- _MATERIAL FOR THIS TASK_
________________________

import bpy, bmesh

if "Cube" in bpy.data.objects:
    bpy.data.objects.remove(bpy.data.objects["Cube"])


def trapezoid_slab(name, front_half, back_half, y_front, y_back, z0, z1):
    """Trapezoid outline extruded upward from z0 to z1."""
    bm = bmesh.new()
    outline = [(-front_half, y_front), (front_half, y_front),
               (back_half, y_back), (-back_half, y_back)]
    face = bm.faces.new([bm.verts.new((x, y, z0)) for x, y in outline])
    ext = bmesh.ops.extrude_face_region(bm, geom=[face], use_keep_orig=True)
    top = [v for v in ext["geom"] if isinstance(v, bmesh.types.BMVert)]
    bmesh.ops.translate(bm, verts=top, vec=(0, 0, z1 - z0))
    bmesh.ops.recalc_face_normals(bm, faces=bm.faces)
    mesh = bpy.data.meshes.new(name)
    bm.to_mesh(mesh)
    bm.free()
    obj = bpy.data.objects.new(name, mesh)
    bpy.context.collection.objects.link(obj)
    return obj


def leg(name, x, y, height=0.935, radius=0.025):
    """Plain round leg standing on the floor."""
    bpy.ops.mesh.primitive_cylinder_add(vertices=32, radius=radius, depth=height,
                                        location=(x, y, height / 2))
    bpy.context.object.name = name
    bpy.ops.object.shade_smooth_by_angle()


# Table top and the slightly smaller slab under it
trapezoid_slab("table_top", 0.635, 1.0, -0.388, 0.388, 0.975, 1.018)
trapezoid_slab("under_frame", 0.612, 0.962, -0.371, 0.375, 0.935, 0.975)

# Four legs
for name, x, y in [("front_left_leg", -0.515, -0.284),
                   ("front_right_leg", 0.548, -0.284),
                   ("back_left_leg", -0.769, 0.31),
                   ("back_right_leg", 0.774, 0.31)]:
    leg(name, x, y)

________________________

- _ASSIGNMENT_
In the answer, each line of the data must appear exactly as written.

- _RESPONSE BOX_
import bpy, bmesh

if "Cube" in bpy.data.objects:
    bpy.data.objects.remove(bpy.data.objects["Cube"])


def trapezoid_slab(name, front_half, back_half, y_front, y_back, z0, z1):
    """Trapezoid outline extruded upward from z0 to z1."""
    bm = bmesh.new()
    outline = [(-front_half, y_front), (front_half, y_front),
               (back_half, y_back), (-back_half, y_back)]
    face = bm.faces.new([bm.verts.new((x, y, z0)) for x, y in outline])
    ext = bmesh.ops.extrude_face_region(bm, geom=[face], use_keep_orig=True)
    top = [v for v in ext["geom"] if isinstance(v, bmesh.types.BMVert)]
    bmesh.ops.translate(bm, verts=top, vec=(0, 0, z1 - z0))
    bmesh.ops.recalc_face_normals(bm, faces=bm.faces)
    mesh = bpy.data.meshes.new(name)
    bm.to_mesh(mesh)
    bm.free()
    obj = bpy.data.objects.new(name, mesh)
    bpy.context.collection.objects.link(obj)
    return obj


def leg(name, x, y, height=0.935, radius=0.025):
    """Plain round leg standing on the floor."""
    bpy.ops.mesh.primitive_cylinder_add(vertices=32, radius=radius, depth=height,
                                        location=(x, y, height / 2))
    bpy.context.object.name = name
    bpy.ops.object.shade_smooth_by_angle()


# Table top and the slightly smaller slab under it
trapezoid_slab("table_top", 0.635, 1.0, -0.388, 0.388, 0.975, 1.018)
trapezoid_slab("under_frame", 0.612, 0.962, -0.371, 0.375, 0.935, 0.975)

# Four legs
for name, x, y in [("front_left_leg", -0.515, -0.284),
                   ("front_right_leg", 0.548, -0.284),
                   ("back_left_leg", -0.769, 0.31),
                   ("back_right_leg", 0.774, 0.31)]:
    leg(name, x, y)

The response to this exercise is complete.